(Source texts of formatted documents)

=== Begin Enclosure ===

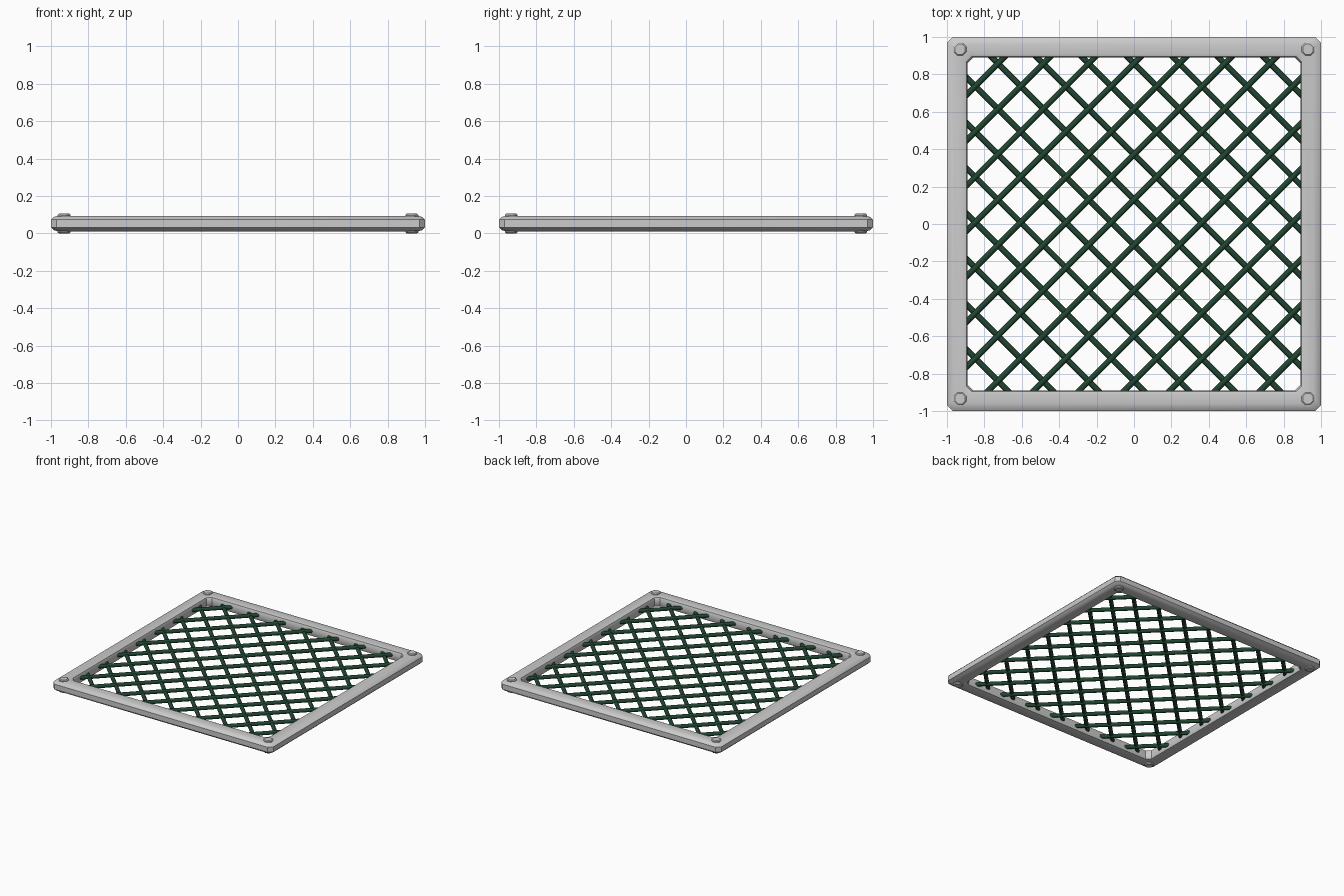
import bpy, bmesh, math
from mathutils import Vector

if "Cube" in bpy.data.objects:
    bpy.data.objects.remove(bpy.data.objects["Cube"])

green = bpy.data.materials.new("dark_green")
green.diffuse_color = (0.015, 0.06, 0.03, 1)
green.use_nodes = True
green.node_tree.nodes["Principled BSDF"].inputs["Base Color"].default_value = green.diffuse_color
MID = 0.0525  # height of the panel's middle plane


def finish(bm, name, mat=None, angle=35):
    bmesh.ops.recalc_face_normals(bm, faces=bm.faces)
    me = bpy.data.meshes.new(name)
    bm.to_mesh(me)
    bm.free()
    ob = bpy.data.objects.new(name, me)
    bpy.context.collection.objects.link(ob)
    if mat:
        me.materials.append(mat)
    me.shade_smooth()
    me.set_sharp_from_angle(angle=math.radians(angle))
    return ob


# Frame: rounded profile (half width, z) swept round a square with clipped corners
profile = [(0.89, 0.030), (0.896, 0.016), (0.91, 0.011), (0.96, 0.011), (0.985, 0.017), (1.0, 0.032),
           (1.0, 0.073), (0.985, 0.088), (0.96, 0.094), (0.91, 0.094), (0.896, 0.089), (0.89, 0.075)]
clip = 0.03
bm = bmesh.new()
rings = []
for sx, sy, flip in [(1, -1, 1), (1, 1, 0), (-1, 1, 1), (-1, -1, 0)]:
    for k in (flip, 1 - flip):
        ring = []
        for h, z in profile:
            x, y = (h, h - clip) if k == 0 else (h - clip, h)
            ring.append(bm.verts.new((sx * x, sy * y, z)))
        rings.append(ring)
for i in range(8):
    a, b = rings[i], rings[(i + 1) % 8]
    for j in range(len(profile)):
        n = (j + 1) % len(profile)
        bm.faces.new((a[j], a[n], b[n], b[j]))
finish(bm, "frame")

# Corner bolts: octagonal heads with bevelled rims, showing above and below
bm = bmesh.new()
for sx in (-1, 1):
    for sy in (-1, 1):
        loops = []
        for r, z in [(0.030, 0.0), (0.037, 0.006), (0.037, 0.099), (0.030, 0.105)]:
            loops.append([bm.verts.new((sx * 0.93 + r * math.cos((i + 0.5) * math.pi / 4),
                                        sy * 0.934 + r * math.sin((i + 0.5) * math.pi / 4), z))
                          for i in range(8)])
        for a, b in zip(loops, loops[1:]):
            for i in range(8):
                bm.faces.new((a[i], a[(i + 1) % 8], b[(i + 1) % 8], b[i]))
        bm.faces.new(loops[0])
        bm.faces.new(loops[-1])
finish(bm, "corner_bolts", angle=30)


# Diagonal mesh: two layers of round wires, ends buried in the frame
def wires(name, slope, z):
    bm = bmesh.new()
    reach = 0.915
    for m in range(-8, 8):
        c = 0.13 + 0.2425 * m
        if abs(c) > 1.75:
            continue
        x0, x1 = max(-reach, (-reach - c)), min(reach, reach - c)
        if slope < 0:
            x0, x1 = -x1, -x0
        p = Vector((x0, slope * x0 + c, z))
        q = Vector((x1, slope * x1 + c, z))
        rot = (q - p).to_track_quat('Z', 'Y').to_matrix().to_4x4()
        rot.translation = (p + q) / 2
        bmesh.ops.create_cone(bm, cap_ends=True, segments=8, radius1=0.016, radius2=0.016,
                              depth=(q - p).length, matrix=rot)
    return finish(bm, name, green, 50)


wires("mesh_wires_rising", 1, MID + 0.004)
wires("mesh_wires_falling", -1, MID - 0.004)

=== End Enclosure ===

> **What this task involves**: Show every line of the records above that contains the word "green".

> **Result**:
green = bpy.data.materials.new("dark_green")
green.diffuse_color = (0.015, 0.06, 0.03, 1)
green.use_nodes = True
green.node_tree.nodes["Principled BSDF"].inputs["Base Color"].default_value = green.diffuse_color
    return finish(bm, name, green, 50)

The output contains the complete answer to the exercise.